Economists had expected a deficit of $700 million, according to Thomson Reuters Eikon.
“October’s surprise disappointment in the trade deficit adds to weakness from the prior month but the details reveal that momentum beneath the surface is somewhat stronger,” CIBC economist Katherine Judge wrote in a report.
In volume terms, exports increased 1.2 per cent as lower energy prices led to a 2.3 per cent drop in total export prices. Real imports were essentially unchanged.
Judge noted the increase in export volumes was a positive indicator for manufacturing shipments and monthly GDP.
“Following a discouraging end to Q3 in terms of growth, as well as headwinds being faced in other parts of the economy including the energy sector, this report is a step in the right direction,” Judge wrote.
“However, the Bank of Canada will need more consistently positive data in order to raise rates at its January meeting.”
The Bank of Canada kept its key interest rate target on hold this week amid the drop in oil prices and an unexpected decline in business investment.
Many market watchers interpreted the comments by the bank as being dovish and lowered the odds of an interest rate hike by the central bank in January.
Statistics Canada reported Thursday that total exports fell 1.2 per cent in October to $49.3 billion, despite increases in seven of 11 sections.
Exports of energy products fell 12.4 per cent to $8.8 billion in October, due in large part to a 15.4 per cent drop in crude oil prices.
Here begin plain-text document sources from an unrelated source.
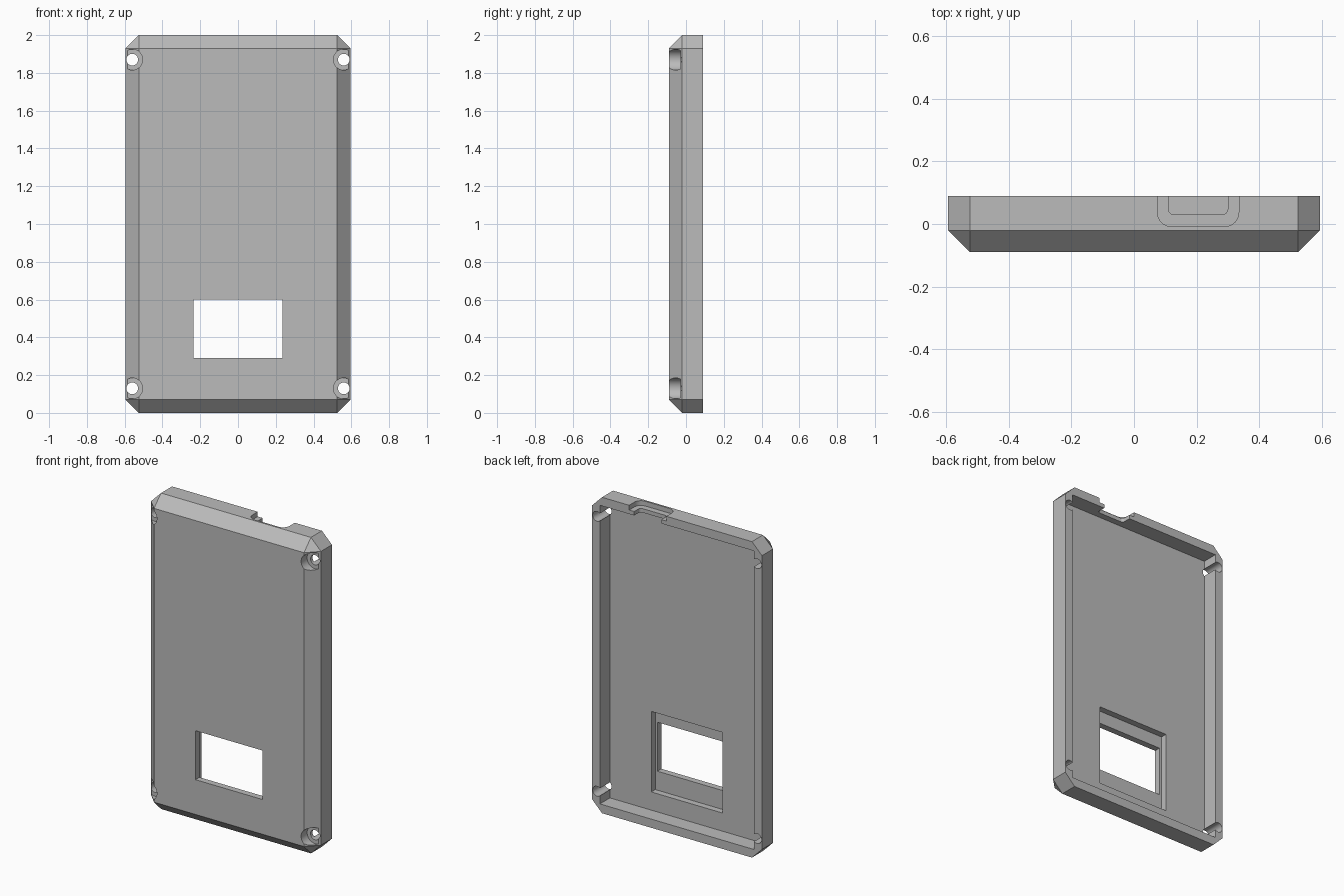
import bpy, bmesh, math
from mathutils import Matrix, Vector

default = bpy.data.objects.get("Cube")
if default:
    bpy.data.objects.remove(default, do_unlink=True)

W, D, H = 0.595, 0.09, 2.0      # half width, half depth, height
CHAMFER, WALL = 0.07, 0.055
FLOOR_Y = -0.01                 # inner face of the front panel

grey = bpy.data.materials.new("plain grey")
grey.use_nodes = True
colour = (0.5, 0.5, 0.5, 1)
grey.diffuse_color = colour
grey.node_tree.nodes["Principled BSDF"].inputs["Base Color"].default_value = colour


def finish(name, bm):
    bmesh.ops.recalc_face_normals(bm, faces=bm.faces)
    mesh = bpy.data.meshes.new(name)
    bm.to_mesh(mesh)
    bm.free()
    mesh.materials.append(grey)
    obj = bpy.data.objects.new(name, mesh)
    bpy.context.collection.objects.link(obj)
    return obj


def box(name, x, y, z, bevel=0, segments=1, pick=None):
    """Box from (min, max) pairs, bevelling the edges that pick accepts."""
    bm = bmesh.new()
    bmesh.ops.create_cube(bm, size=1)
    for v in bm.verts:
        v.co = Vector([sum(r) / 2 + c * (r[1] - r[0]) for c, r in zip(v.co, (x, y, z))])
    if bevel:
        edges = [e for e in bm.edges if pick(e)]
        bmesh.ops.bevel(bm, geom=edges, offset=bevel, offset_type='OFFSET',
                        segments=segments, profile=0.5, affect='EDGES')
    return finish(name, bm)


def drill(name, x, z, radius, y):
    bm = bmesh.new()
    place = Matrix.Translation((x, sum(y) / 2, z)) @ Matrix.Rotation(math.pi / 2, 4, 'X')
    bmesh.ops.create_cone(bm, cap_ends=True, segments=40, radius1=radius, radius2=radius,
                          depth=y[1] - y[0], matrix=place)
    return finish(name, bm)


def cut(target, cutter):
    cutter.hide_render = True
    mod = target.modifiers.new(cutter.name, 'BOOLEAN')
    mod.operation = 'DIFFERENCE'
    mod.solver = 'EXACT'
    mod.object = cutter
    bpy.context.view_layer.objects.active = target
    bpy.ops.object.modifier_apply(modifier=mod.name)
    bpy.data.objects.remove(cutter, do_unlink=True)


def not_on_back(e):
    return not all(v.co.y > D - 0.001 for v in e.verts)


def upright(e):
    return abs(e.verts[0].co.z - e.verts[1].co.z) > 0.01


# Chamfered shell with a square back edge: overlong box, trimmed flush
shell = box("case_shell", (-W, W), (-D, D + 0.3), (0, H), CHAMFER, 1,
            lambda e: not all(v.co.y > D for v in e.verts))
cut(shell, box("back_trim", (-1, 1), (D, 1), (-1, 3)))

# Inner cavity
cut(shell, box("cavity", (-W + WALL, W - WALL), (FLOOR_Y, 0.3), (WALL, H - WALL)))

# Screen window and the deeper seat behind it
cut(shell, box("screen_seat", (-0.25, 0.25), (-0.05, 0.2), (0.17, 0.68)))
cut(shell, box("screen_window", (-0.235, 0.235), (-0.3, 0.2), (0.29, 0.60)))

# Port in the top wall: shallow rounded recess around a through opening
cut(shell, box("port_recess", (0.075, 0.335), (-0.008, 0.3), (1.97, 2.2), 0.045, 8, upright))
cut(shell, box("port_opening", (0.11, 0.30), (0.03, 0.3), (1.9, 2.2), 0.018, 6, upright))

# Corner screw holes with counterbores
for x in (-0.56, 0.56):
    for z in (0.13, 1.87):
        cut(shell, drill("counterbore", x, z, 0.055, (-0.3, -0.03)))
        cut(shell, drill("screw_hole", x, z, 0.031, (-0.3, 0.3)))

# Smooth the round holes, keep every other edge crisp
bpy.ops.object.select_all(action='DESELECT')
shell.select_set(True)
bpy.context.view_layer.objects.active = shell
bpy.ops.object.shade_smooth_by_angle(angle=math.radians(25))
Exports excluding energy products were up 1.6 per cent.
Meanwhile, exports of motor vehicles and parts rose 4.4 per cent to $7.8 billion.
Total imports fell 0.6 per cent to $50.5 billion in October as seven of 11 sections moved lower, led by motor vehicles and parts, and basic and industrial chemical, plastic and rubber products.
Imports of motor vehicles and parts fell 3.5 per cent to $9.1 billion in October, while the basic and industrial chemical, plastic and rubber products group dropped 4.5 per cent to $4.0 billion.